Perl Die: How to Gracefully Catch Errors and Exit

perl diePerl is a general-purpose programming language that can be used for a very wide variety of programming tasks. The language was initially made to make report processing in UNIX-based systems easier. Today, however, the language can be used for almost everything. It can be used to make web applications, to run web servers, for networking, system administration and even graphics programming. Perl is very popular with some big companies and governments, because it is powerful and because it is open source. It is possible to modify Perl modules and the language itself to match it your needs. If you’re just getting started with Perl, you will find that Perl is an easy language to learn. It has a simple syntax that is reminiscent of spoken English. It has an automatic garbage collection feature- you can give your entire attention to programming and leave the memory management to Perl. Perl, like most other modern programming languages, is object oriented. It follows a certain style of programming. Once you get used to the style, writing Perl scripts will be a breeze. Perl is developed by a community of programmers.

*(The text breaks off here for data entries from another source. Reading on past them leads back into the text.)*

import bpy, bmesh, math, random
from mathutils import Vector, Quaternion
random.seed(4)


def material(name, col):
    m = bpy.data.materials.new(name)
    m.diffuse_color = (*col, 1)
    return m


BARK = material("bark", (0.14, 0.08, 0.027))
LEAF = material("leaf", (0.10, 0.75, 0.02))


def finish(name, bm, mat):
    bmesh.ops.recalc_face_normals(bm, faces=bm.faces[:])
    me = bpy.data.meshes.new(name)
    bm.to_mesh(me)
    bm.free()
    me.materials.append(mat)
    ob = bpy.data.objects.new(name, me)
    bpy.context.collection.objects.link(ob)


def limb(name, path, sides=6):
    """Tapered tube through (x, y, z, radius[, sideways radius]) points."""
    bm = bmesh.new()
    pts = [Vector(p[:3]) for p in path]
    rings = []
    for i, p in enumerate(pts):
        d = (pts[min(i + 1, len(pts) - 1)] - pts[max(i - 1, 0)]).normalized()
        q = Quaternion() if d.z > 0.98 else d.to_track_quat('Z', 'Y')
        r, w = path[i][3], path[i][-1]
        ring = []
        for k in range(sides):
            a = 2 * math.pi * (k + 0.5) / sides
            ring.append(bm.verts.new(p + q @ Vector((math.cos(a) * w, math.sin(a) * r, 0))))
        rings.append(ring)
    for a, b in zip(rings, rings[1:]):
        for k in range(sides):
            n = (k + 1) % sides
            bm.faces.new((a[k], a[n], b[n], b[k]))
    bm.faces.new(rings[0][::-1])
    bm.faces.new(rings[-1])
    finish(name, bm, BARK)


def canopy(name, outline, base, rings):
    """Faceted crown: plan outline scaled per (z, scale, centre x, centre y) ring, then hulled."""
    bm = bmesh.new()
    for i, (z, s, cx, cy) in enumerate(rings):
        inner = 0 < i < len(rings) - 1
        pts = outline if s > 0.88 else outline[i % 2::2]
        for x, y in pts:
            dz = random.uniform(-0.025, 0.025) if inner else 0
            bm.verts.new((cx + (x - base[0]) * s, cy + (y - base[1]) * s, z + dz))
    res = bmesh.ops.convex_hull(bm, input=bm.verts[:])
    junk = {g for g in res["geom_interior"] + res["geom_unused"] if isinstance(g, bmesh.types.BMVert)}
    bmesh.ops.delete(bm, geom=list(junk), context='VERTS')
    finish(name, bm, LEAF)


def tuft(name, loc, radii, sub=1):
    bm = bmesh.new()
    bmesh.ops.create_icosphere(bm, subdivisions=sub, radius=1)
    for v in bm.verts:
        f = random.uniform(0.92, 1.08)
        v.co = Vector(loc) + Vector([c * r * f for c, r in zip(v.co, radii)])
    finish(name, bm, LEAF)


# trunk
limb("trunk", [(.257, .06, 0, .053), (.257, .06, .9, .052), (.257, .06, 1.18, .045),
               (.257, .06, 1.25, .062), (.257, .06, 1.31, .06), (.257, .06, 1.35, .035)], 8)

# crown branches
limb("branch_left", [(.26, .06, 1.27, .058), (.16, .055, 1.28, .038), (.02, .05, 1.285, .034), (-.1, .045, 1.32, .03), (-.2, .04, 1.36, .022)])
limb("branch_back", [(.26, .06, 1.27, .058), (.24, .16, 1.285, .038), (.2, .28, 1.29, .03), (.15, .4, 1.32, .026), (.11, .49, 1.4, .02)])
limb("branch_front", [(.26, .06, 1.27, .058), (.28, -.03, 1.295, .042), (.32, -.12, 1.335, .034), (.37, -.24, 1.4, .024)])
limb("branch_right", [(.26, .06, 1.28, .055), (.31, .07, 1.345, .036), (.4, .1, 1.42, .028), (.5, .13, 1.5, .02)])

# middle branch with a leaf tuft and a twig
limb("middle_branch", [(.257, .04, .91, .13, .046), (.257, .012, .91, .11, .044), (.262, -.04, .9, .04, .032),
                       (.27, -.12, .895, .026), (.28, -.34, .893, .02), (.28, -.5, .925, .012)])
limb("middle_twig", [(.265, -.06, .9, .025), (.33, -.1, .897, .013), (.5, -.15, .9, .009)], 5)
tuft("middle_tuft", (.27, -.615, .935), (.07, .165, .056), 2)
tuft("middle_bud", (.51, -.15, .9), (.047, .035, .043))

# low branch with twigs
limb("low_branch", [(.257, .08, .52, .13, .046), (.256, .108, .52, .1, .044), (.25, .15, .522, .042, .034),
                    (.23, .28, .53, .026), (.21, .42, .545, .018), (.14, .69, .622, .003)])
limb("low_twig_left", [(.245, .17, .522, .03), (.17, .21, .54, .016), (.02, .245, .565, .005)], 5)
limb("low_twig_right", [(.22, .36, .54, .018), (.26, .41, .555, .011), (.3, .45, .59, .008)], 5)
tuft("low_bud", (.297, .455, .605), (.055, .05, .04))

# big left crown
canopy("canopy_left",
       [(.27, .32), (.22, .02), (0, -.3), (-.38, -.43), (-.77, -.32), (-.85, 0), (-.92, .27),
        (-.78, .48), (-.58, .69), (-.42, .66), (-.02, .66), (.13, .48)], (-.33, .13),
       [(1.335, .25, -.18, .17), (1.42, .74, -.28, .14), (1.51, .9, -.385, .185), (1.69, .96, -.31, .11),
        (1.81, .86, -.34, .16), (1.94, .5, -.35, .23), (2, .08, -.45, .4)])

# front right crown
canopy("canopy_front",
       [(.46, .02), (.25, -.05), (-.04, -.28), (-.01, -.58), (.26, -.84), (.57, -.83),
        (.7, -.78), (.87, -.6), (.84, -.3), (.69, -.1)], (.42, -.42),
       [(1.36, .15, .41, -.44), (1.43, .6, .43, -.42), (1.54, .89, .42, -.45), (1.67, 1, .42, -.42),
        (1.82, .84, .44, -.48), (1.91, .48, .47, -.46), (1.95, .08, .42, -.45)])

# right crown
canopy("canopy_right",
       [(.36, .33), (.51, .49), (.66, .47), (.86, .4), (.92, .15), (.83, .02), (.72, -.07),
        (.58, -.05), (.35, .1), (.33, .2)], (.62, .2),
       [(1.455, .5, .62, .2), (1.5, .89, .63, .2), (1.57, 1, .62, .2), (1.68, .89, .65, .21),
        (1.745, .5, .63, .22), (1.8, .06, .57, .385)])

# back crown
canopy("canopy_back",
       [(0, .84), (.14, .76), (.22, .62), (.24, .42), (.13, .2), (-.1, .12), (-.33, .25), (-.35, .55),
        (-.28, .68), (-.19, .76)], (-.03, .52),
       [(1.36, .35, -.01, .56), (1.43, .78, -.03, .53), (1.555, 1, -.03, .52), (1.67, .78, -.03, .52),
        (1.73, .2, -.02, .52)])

It’s easy to find learning resources for the language as well as support for developing applications. We offer a Perl course that you can get take to get acquainted with Perl basics. We take you through Perl in a step-wise way, and you’ll find yourself writing advanced Perl scripts in no time.

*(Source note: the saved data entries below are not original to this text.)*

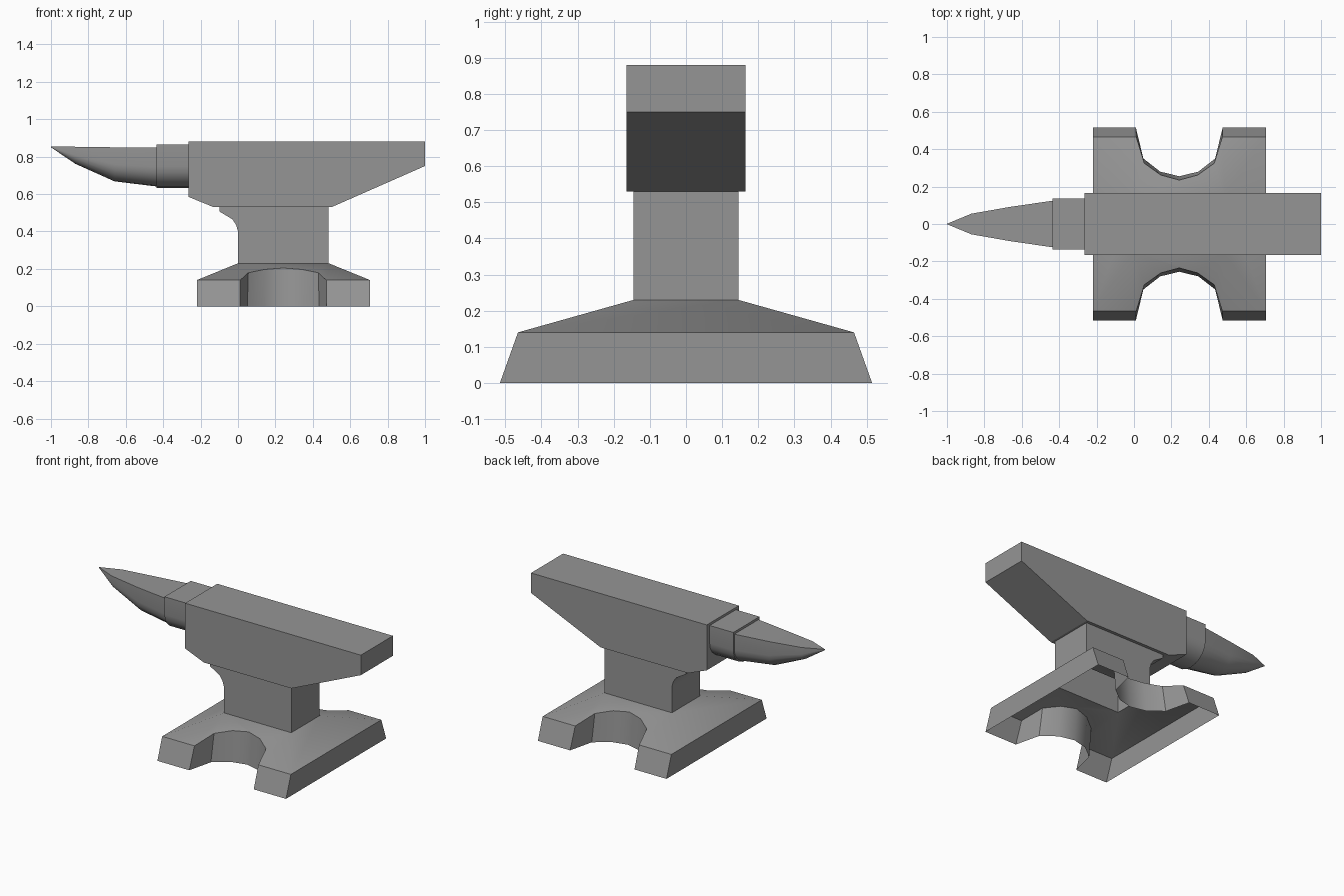
import bpy, bmesh, math

cube = bpy.data.objects.get("Cube")
if cube:
    bpy.data.objects.remove(cube, do_unlink=True)

iron = bpy.data.materials.new("iron_grey")
iron.use_nodes = True
GREY = (0.3, 0.3, 0.3, 1)
iron.diffuse_color = GREY
iron.node_tree.nodes["Principled BSDF"].inputs["Base Color"].default_value = GREY


def finish(name, bm, smooth=None):
    """Turn a bmesh into a named, coloured object."""
    bmesh.ops.remove_doubles(bm, verts=bm.verts, dist=1e-5)
    bmesh.ops.recalc_face_normals(bm, faces=bm.faces)
    mesh = bpy.data.meshes.new(name)
    bm.to_mesh(mesh)
    bm.free()
    mesh.materials.append(iron)
    obj = bpy.data.objects.new(name, mesh)
    bpy.context.collection.objects.link(obj)
    if smooth:
        bpy.ops.object.select_all(action='DESELECT')
        obj.select_set(True)
        bpy.context.view_layer.objects.active = obj
        bpy.ops.object.shade_smooth_by_angle(angle=math.radians(smooth))
    return obj


def loft(bm, rings, closed=True):
    """Bridge successive rings of equal point count."""
    rows = [[bm.verts.new(p) for p in ring] for ring in rings]
    n = len(rows[0])
    for a, b in zip(rows, rows[1:]):
        for i in range(n if closed else n - 1):
            j = (i + 1) % n
            bm.faces.new((a[i], a[j], b[j], b[i]))
    return rows


def extrude_profile(name, profile, half, open_edges=(), smooth=None):
    """Extrude an x-z profile along y, leaving chosen edges open."""
    bm = bmesh.new()
    front, back = loft(bm, [[(x, y, z) for x, z in profile] for y in (-half, half)])
    bm.faces.new(front)
    bm.faces.new(back)
    bm.faces.ensure_lookup_table()
    bmesh.ops.delete(bm, geom=[bm.faces[i] for i in open_edges], context='FACES_ONLY')
    return finish(name, bm, smooth)


# Striking body with tapered heel
extrude_profile("body", [(-.265, .88), (1, .88), (1, .75), (.5, .53),
                         (-.13, .53), (-.265, .585)], .165)

# Waist with curved bracket, open at both ends
extrude_profile("waist", [(0, .23), (.485, .23), (.485, .53), (-.1, .53), (-.1, .507),
                          (-.03, .465), (-.01, .435), (0, .4)], .145, (0, 2), 35)


# Hollow base: foot outline, arched cutouts and sloping top
def slope_z(y):
    return .23 - .09 * (abs(y) - .145) / .32


LOWER = [(-.22, .515), (.01, .515), (.05, .35), (.14, .28), (.242, .255)]
UPPER = [(-.22, .465), (.012, .465), (.055, .325), (.143, .262), (.242, .235)]
CENTRE = .242


def full_side(half):
    return half + [(2 * CENTRE - x + (.002 if x < 0 else 0), y) for x, y in half[-2::-1]]


bm = bmesh.new()
for s in (-1, 1):
    low = [(x, s * y, 0) for x, y in full_side(LOWER)]
    up = [(x, s * y, slope_z(y)) for x, y in full_side(UPPER)]
    rows = loft(bm, [low, up], closed=False)
    crest = [bm.verts.new((x, s * .145, .23)) for x in (.485, 0)]
    bm.faces.new(rows[1] + crest)
for i, x, cx in ((0, -.22, 0), (1, .706, .485)):
    loft(bm, [[(x, -.515, 0), (x, .515, 0)],
              [(x, -.465, .14), (x, .465, .14)],
              [(cx, -.145, .23), (cx, .145, .23)]], closed=False)
finish("base", bm, 35)


# Horn and its neck: flat on top, rounded underneath
def section(x, w, top, bottom, steps=10):
    mid = (top + bottom) / 2
    arc = [(x, w * math.cos(math.pi * i / steps),
            mid - (mid - bottom) * math.sin(math.pi * i / steps))
           for i in range(steps + 1)]
    return [(x, w, top)] + arc + [(x, -w, top)]


def horn_part(name, stations):
    bm = bmesh.new()
    rows = loft(bm, [section(*s) for s in stations])
    bm.faces.new(rows[0])
    bm.faces.new(rows[-1])
    return finish(name, bm, 35)


horn_part("horn_neck", [(-.26, .135, .865, .633), (-.435, .135, .865, .633)])
horn_part("horn", [(-.43, .125, .85, .64), (-.66, .092, .85, .668),
                   (-.87, .055, .853, .762), (-1, .001, .855, .85)])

The Die Function

You will find that Perl is a very forgiving language in general, which makes writing Perl scripts an enjoyable experience. Perl will, for example, tell you if something went wrong with your program if you use certain functions. One of those functions is the die function. The die function will terminate your script, give an exception and display a message to you if it is invoked. Sometimes some scripts don’t work properly or can’t execute at all. For example, if you ask Perl to find a file, but the file doesn’t exist, your script will have to be terminated. In this case, you can use the die function to terminate the script and display a message saying “The File you requested does not exist”. The die function is similar to the warn function. The die function is used for extreme case scenarios, unlike the warn function. The warn function will display a message telling you that something is wrong with your program. It is usually possible to correct this mistake. If you entered a non-permissible value, for example, you may receive a warning. The script will continue executing after displaying the warning. In case of the die function, however, the script is terminated immediately. The die function, when invoked, will print a string message to STDERR (the standard error output channel). It will then force the script to exit. The syntax of the die function is as follows:

die LIST

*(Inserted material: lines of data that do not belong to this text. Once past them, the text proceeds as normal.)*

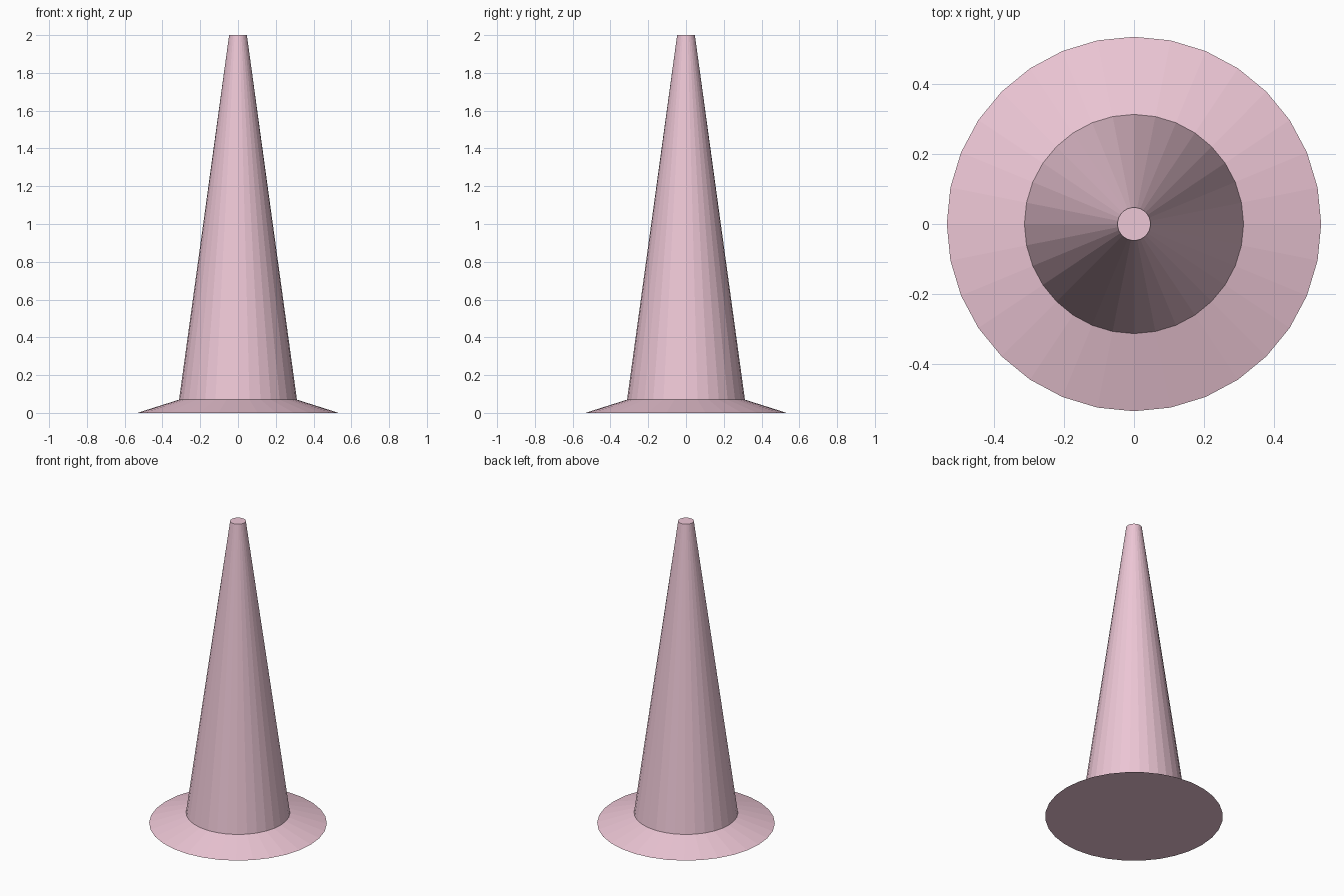
import bpy, bmesh
from math import cos, sin, tau

if "Cube" in bpy.data.objects:
    bpy.data.objects.remove(bpy.data.objects["Cube"])

SIDES = 32
# (radius, height) from the flared foot up to the blunt tip
PROFILE = [(0.533, 0.0), (0.312, 0.07), (0.047, 2.0)]

# Revolved body: one ring of vertices per profile point
bm = bmesh.new()
rings = [[bm.verts.new((r * cos(tau * i / SIDES), r * sin(tau * i / SIDES), z))
          for i in range(SIDES)] for r, z in PROFILE]
for low, high in zip(rings, rings[1:]):
    for i in range(SIDES):
        j = (i + 1) % SIDES
        bm.faces.new((low[i], low[j], high[j], high[i]))

# Closed underside and tip
bm.faces.new(rings[0][::-1])
bm.faces.new(rings[-1])

mesh = bpy.data.meshes.new("flared_cone")
bm.to_mesh(mesh)
bm.free()
cone = bpy.data.objects.new("flared_cone", mesh)
bpy.context.collection.objects.link(cone)

# Pink paint
pink = bpy.data.materials.new("pink")
pink.diffuse_color = (0.85, 0.57, 0.67, 1.0)
pink.use_nodes = True
pink.node_tree.nodes["Principled BSDF"].inputs["Base Color"].default_value = pink.diffuse_color
mesh.materials.append(pink)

Here, the LIST will have elements that will be printed to STDERR. Then the script will exit and return value received will be $! (errno). Let’s take a few simple examples and use the die function to throw up errors so you’ll understand it better.

Example 1: The Die function with the || Operator

#! /usr/bin/perl -w
chdir (‘/user/favorites’) || die ();


Died at line 2

This example is pretty self-explanatory. We used the chdir function on the directory named “favorites”. However, the directory named “favorites” didn’t exist. So, Perl skipped to the die function instead and we received an error message. Notice that we used the || operator in this case. Note that C does not have this kind of function. In C you would have to check the return value of the function, and use an if statement or similar conditional to catch the error. Learn more about C programming in this course.

Example 2: The Die function with the Unless statement

It’s not necessary to use the || operator in all cases. Take a look at this example:

use strict;
use warnings;
my $filename = "mynote.txt";
unless(open FILEHAN, $filename) {
die "Cannot open $filename";
while(my $lines = <FILEHAN>) {
print $lines;
close FILE;

Output (Because the file does NOT open successfully):

Cannot open mynote.txt at d:\src\ line 6.

Here, we are attempting to open the file “mynote.txt” with the help of the “open” function. Because the file “mynote.txt” doesn’t exist, the die function we wrote was invoked and we got the output: Cannot open mynote.txt at d:\src\ line 6. We used the unless function in this case. If you’re unfamiliar with the unless function, or the open function, you can take a look at our other Perl tutorials to get acquainted with them. Alternatively, you can take this Perl course for a more hands on learning.

Example 3: The Die function without The Location Information

The official die documentation at the Perl website says that if you don’t add a newline character at the end of the LIST elements, the script line number as well as the path of the script will be supplied. If you take a look at the output of the example above, you will see what we’re talking about:

Cannot open mynote.txt at d:\src\ line 6.

While the location information and the line number are sometimes useful, as you know where your program was faulty, it can be an eyesore. You also might want to hide this info from a user, especially if you are making an application. To do that, you just need to add a newline character “\n” at the end of the LIST elements. This will just display the string on screen:

#! /usr/bin/perl -w
chdir (‘/user/favorites’) || die “This directory does not exist!\n”;


This directory does not exist!

All we did here was add the newline character at the end of the LIST elements. You will now receive the message “This directory does not exist!\” without the location info. You will encounter the die function in many places in Perl, so you should have a good grip on it. You may also want to check out how this is done in other scripting languages. This course gives a good overview of Bash Scripting and Python.